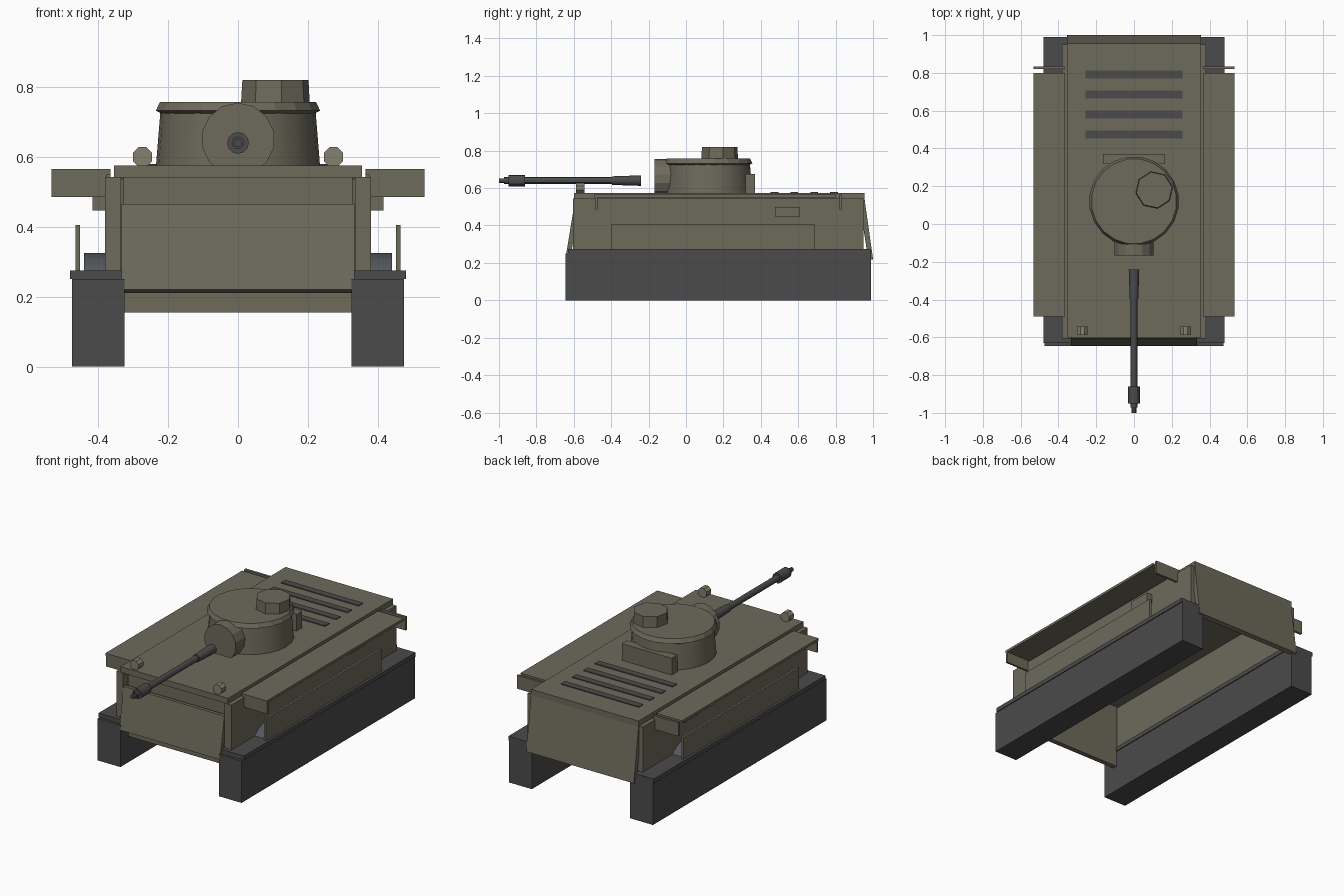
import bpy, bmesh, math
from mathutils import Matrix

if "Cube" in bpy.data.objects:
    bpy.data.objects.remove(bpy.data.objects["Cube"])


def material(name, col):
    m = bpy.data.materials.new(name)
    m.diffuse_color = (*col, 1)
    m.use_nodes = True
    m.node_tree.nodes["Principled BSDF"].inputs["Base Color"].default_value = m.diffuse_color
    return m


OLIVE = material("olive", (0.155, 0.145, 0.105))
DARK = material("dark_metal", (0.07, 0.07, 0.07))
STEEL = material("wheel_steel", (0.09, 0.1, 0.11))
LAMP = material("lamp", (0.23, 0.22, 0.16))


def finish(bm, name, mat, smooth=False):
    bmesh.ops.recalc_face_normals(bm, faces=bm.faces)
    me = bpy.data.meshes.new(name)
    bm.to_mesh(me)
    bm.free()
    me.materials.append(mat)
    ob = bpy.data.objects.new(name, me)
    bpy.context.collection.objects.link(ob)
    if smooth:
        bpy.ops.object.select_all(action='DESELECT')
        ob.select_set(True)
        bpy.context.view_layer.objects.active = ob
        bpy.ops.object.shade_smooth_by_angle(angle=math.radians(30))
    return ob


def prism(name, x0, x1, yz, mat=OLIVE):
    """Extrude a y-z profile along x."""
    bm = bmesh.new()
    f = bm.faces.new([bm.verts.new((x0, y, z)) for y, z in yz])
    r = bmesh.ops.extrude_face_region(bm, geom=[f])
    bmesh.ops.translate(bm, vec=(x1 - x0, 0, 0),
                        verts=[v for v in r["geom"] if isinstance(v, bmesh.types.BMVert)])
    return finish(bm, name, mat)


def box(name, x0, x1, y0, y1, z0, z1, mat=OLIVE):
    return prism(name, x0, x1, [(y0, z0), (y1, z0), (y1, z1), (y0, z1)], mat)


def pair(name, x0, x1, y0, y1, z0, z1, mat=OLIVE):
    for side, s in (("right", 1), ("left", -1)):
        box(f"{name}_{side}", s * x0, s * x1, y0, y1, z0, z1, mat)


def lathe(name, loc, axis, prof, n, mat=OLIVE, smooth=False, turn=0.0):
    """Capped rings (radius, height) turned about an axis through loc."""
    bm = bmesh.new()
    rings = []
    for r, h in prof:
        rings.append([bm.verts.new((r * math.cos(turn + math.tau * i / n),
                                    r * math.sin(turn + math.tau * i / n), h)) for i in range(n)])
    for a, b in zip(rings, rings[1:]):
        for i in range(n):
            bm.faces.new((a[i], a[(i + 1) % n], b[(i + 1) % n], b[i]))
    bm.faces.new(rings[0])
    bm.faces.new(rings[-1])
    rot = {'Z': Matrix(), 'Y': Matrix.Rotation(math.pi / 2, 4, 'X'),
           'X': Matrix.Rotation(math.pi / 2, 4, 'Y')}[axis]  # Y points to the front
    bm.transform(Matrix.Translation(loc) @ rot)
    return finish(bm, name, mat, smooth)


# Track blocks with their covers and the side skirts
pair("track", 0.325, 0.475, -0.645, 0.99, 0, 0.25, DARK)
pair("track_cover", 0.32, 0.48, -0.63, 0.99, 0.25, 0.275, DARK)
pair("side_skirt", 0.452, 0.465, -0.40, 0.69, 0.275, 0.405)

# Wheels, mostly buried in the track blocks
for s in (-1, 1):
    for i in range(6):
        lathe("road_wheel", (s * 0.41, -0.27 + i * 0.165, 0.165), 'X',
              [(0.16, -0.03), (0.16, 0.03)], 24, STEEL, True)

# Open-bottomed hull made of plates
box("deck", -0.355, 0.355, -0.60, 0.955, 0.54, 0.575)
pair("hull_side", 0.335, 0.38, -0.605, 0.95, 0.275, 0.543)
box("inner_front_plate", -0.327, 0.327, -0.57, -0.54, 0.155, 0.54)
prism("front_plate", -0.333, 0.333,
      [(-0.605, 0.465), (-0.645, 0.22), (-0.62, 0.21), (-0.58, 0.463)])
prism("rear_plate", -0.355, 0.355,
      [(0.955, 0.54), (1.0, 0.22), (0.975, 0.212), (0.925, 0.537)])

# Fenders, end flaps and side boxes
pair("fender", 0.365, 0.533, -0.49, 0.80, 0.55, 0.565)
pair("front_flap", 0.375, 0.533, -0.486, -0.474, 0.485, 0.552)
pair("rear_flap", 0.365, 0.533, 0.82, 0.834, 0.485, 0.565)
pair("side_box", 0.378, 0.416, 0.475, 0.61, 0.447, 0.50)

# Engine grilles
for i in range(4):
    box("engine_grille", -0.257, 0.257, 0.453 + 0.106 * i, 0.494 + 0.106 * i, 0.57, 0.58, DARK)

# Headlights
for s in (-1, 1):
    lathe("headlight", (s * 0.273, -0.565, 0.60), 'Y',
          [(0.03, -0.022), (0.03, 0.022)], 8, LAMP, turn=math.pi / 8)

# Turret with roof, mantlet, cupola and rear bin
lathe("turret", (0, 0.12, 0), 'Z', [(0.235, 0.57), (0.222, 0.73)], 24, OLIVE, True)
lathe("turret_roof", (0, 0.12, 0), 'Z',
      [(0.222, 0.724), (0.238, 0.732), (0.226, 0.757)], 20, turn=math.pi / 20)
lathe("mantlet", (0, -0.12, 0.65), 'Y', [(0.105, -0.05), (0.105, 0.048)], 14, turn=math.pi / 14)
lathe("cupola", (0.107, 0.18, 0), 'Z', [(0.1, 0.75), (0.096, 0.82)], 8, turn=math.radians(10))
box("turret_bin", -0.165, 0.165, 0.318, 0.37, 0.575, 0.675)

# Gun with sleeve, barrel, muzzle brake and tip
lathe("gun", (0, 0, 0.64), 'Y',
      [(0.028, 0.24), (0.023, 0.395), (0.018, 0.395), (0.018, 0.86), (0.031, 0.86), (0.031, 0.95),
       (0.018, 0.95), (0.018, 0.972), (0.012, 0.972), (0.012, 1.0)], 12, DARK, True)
^^^^^^^^
What the exercise asks:
Only the lines above starting at the line that holds "a y-z profile" and ending at the line that holds "verts=[v for v" are to be repeated, exactly and in full.

Reply:
    """Extrude a y-z profile along x."""
    bm = bmesh.new()
    f = bm.faces.new([bm.verts.new((x0, y, z)) for y, z in yz])
    r = bmesh.ops.extrude_face_region(bm, geom=[f])
    bmesh.ops.translate(bm, vec=(x1 - x0, 0, 0),
                        verts=[v for v in r["geom"] if isinstance(v, bmesh.types.BMVert)])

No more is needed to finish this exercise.